» **Dataset entries**
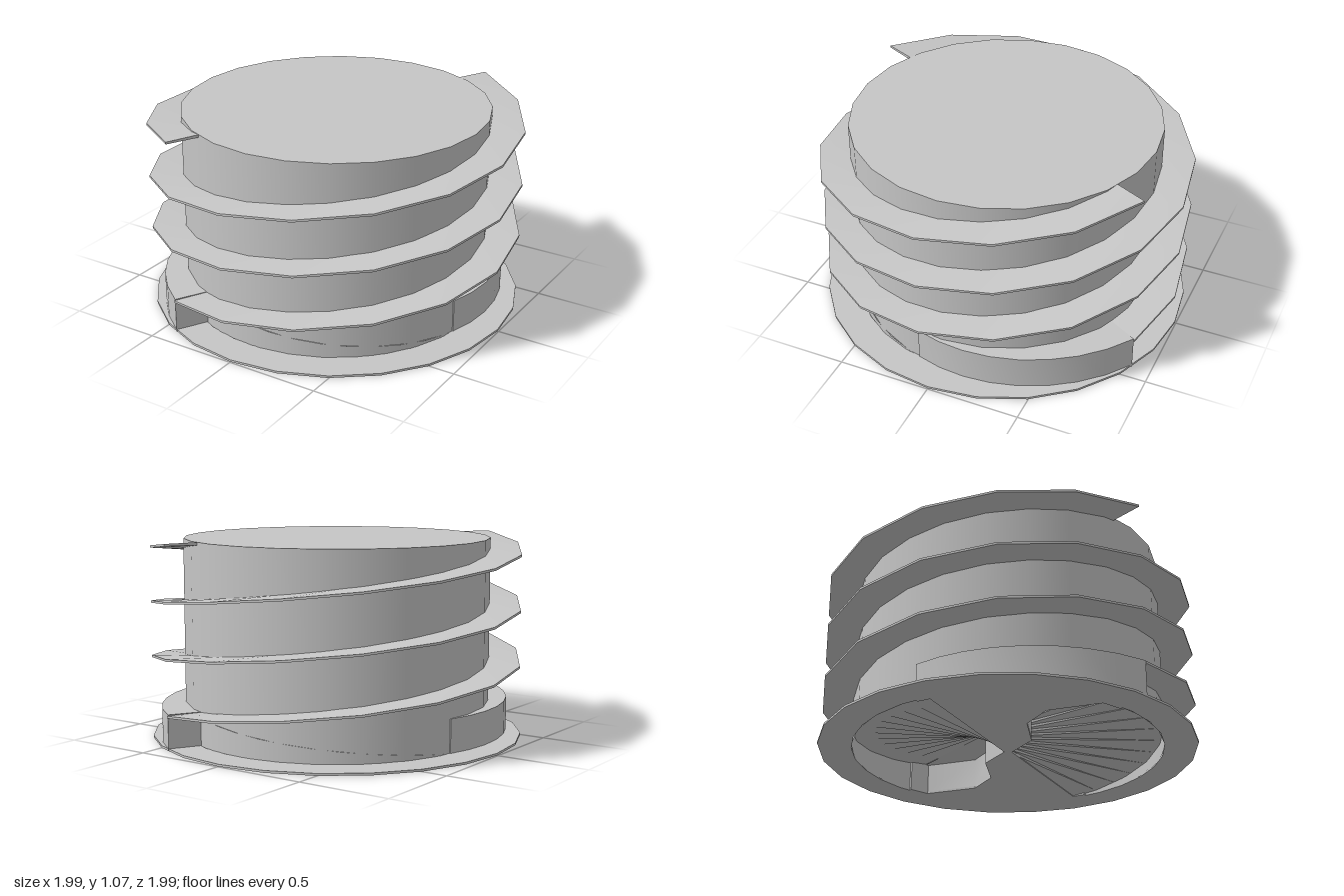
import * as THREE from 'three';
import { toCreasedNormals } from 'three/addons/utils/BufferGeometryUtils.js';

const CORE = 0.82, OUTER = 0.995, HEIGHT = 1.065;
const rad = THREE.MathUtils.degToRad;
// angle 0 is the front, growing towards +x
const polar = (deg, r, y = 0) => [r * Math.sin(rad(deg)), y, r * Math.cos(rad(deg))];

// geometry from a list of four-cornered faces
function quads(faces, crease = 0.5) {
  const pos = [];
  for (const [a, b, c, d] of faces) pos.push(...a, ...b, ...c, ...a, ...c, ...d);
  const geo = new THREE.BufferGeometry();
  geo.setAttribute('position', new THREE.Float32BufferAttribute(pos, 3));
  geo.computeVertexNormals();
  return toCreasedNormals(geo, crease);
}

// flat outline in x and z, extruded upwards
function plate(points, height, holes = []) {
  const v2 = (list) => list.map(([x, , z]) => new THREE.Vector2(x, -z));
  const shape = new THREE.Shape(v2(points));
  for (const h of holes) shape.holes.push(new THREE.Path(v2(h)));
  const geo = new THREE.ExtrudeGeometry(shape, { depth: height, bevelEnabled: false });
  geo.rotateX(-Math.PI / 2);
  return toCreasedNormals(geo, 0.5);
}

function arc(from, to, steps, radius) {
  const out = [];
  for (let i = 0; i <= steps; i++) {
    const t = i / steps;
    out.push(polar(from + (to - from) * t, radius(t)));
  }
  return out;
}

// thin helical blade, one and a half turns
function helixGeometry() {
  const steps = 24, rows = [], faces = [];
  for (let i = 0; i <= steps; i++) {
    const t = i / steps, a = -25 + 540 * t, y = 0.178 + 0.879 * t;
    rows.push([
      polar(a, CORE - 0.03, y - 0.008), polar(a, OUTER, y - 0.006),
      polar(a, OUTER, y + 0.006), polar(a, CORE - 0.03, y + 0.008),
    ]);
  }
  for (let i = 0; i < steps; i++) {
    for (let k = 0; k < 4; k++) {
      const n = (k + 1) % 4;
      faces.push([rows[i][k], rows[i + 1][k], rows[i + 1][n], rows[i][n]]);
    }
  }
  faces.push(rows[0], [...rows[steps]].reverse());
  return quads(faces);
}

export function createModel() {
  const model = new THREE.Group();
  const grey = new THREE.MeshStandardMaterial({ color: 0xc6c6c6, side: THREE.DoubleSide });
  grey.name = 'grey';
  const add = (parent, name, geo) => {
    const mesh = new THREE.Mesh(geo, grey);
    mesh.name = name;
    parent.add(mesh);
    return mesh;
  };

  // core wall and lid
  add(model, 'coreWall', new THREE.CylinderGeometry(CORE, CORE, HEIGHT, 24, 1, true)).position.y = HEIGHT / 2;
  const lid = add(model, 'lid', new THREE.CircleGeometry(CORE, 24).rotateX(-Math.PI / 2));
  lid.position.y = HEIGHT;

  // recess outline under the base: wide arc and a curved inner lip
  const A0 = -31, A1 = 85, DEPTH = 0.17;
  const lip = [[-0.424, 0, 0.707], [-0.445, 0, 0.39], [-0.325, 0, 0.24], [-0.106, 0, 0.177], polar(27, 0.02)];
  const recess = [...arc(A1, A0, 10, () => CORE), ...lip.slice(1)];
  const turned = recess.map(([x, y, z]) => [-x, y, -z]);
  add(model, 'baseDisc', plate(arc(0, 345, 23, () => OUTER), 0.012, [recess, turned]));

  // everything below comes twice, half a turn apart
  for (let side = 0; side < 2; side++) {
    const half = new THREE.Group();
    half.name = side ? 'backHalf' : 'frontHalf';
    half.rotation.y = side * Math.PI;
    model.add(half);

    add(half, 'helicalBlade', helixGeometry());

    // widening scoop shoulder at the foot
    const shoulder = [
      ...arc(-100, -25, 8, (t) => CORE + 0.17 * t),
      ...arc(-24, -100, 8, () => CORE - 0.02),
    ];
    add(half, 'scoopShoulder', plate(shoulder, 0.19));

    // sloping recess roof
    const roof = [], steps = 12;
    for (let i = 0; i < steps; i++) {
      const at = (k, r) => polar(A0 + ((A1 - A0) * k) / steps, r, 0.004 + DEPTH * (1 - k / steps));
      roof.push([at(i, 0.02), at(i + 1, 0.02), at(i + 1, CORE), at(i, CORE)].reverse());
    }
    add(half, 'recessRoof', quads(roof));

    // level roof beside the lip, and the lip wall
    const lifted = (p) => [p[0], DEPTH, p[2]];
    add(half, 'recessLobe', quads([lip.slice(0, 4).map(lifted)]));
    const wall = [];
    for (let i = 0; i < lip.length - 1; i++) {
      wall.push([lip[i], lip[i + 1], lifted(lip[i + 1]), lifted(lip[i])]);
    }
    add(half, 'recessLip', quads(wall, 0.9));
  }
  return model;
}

» **Task goal**
Your answer must be an exact copy of the records, free of images.

» **Task output**
import * as THREE from 'three';
import { toCreasedNormals } from 'three/addons/utils/BufferGeometryUtils.js';

const CORE = 0.82, OUTER = 0.995, HEIGHT = 1.065;
const rad = THREE.MathUtils.degToRad;
// angle 0 is the front, growing towards +x
const polar = (deg, r, y = 0) => [r * Math.sin(rad(deg)), y, r * Math.cos(rad(deg))];

// geometry from a list of four-cornered faces
function quads(faces, crease = 0.5) {
  const pos = [];
  for (const [a, b, c, d] of faces) pos.push(...a, ...b, ...c, ...a, ...c, ...d);
  const geo = new THREE.BufferGeometry();
  geo.setAttribute('position', new THREE.Float32BufferAttribute(pos, 3));
  geo.computeVertexNormals();
  return toCreasedNormals(geo, crease);
}

// flat outline in x and z, extruded upwards
function plate(points, height, holes = []) {
  const v2 = (list) => list.map(([x, , z]) => new THREE.Vector2(x, -z));
  const shape = new THREE.Shape(v2(points));
  for (const h of holes) shape.holes.push(new THREE.Path(v2(h)));
  const geo = new THREE.ExtrudeGeometry(shape, { depth: height, bevelEnabled: false });
  geo.rotateX(-Math.PI / 2);
  return toCreasedNormals(geo, 0.5);
}

function arc(from, to, steps, radius) {
  const out = [];
  for (let i = 0; i <= steps; i++) {
    const t = i / steps;
    out.push(polar(from + (to - from) * t, radius(t)));
  }
  return out;
}

// thin helical blade, one and a half turns
function helixGeometry() {
  const steps = 24, rows = [], faces = [];
  for (let i = 0; i <= steps; i++) {
    const t = i / steps, a = -25 + 540 * t, y = 0.178 + 0.879 * t;
    rows.push([
      polar(a, CORE - 0.03, y - 0.008), polar(a, OUTER, y - 0.006),
      polar(a, OUTER, y + 0.006), polar(a, CORE - 0.03, y + 0.008),
    ]);
  }
  for (let i = 0; i < steps; i++) {
    for (let k = 0; k < 4; k++) {
      const n = (k + 1) % 4;
      faces.push([rows[i][k], rows[i + 1][k], rows[i + 1][n], rows[i][n]]);
    }
  }
  faces.push(rows[0], [...rows[steps]].reverse());
  return quads(faces);
}

export function createModel() {
  const model = new THREE.Group();
  const grey = new THREE.MeshStandardMaterial({ color: 0xc6c6c6, side: THREE.DoubleSide });
  grey.name = 'grey';
  const add = (parent, name, geo) => {
    const mesh = new THREE.Mesh(geo, grey);
    mesh.name = name;
    parent.add(mesh);
    return mesh;
  };

  // core wall and lid
  add(model, 'coreWall', new THREE.CylinderGeometry(CORE, CORE, HEIGHT, 24, 1, true)).position.y = HEIGHT / 2;
  const lid = add(model, 'lid', new THREE.CircleGeometry(CORE, 24).rotateX(-Math.PI / 2));
  lid.position.y = HEIGHT;

  // recess outline under the base: wide arc and a curved inner lip
  const A0 = -31, A1 = 85, DEPTH = 0.17;
  const lip = [[-0.424, 0, 0.707], [-0.445, 0, 0.39], [-0.325, 0, 0.24], [-0.106, 0, 0.177], polar(27, 0.02)];
  const recess = [...arc(A1, A0, 10, () => CORE), ...lip.slice(1)];
  const turned = recess.map(([x, y, z]) => [-x, y, -z]);
  add(model, 'baseDisc', plate(arc(0, 345, 23, () => OUTER), 0.012, [recess, turned]));

  // everything below comes twice, half a turn apart
  for (let side = 0; side < 2; side++) {
    const half = new THREE.Group();
    half.name = side ? 'backHalf' : 'frontHalf';
    half.rotation.y = side * Math.PI;
    model.add(half);

    add(half, 'helicalBlade', helixGeometry());

    // widening scoop shoulder at the foot
    const shoulder = [
      ...arc(-100, -25, 8, (t) => CORE + 0.17 * t),
      ...arc(-24, -100, 8, () => CORE - 0.02),
    ];
    add(half, 'scoopShoulder', plate(shoulder, 0.19));

    // sloping recess roof
    const roof = [], steps = 12;
    for (let i = 0; i < steps; i++) {
      const at = (k, r) => polar(A0 + ((A1 - A0) * k) / steps, r, 0.004 + DEPTH * (1 - k / steps));
      roof.push([at(i, 0.02), at(i + 1, 0.02), at(i + 1, CORE), at(i, CORE)].reverse());
    }
    add(half, 'recessRoof', quads(roof));

    // level roof beside the lip, and the lip wall
    const lifted = (p) => [p[0], DEPTH, p[2]];
    add(half, 'recessLobe', quads([lip.slice(0, 4).map(lifted)]));
    const wall = [];
    for (let i = 0; i < lip.length - 1; i++) {
      wall.push([lip[i], lip[i + 1], lifted(lip[i + 1]), lifted(lip[i])]);
    }
    add(half, 'recessLip', quads(wall, 0.9));
  }
  return model;
}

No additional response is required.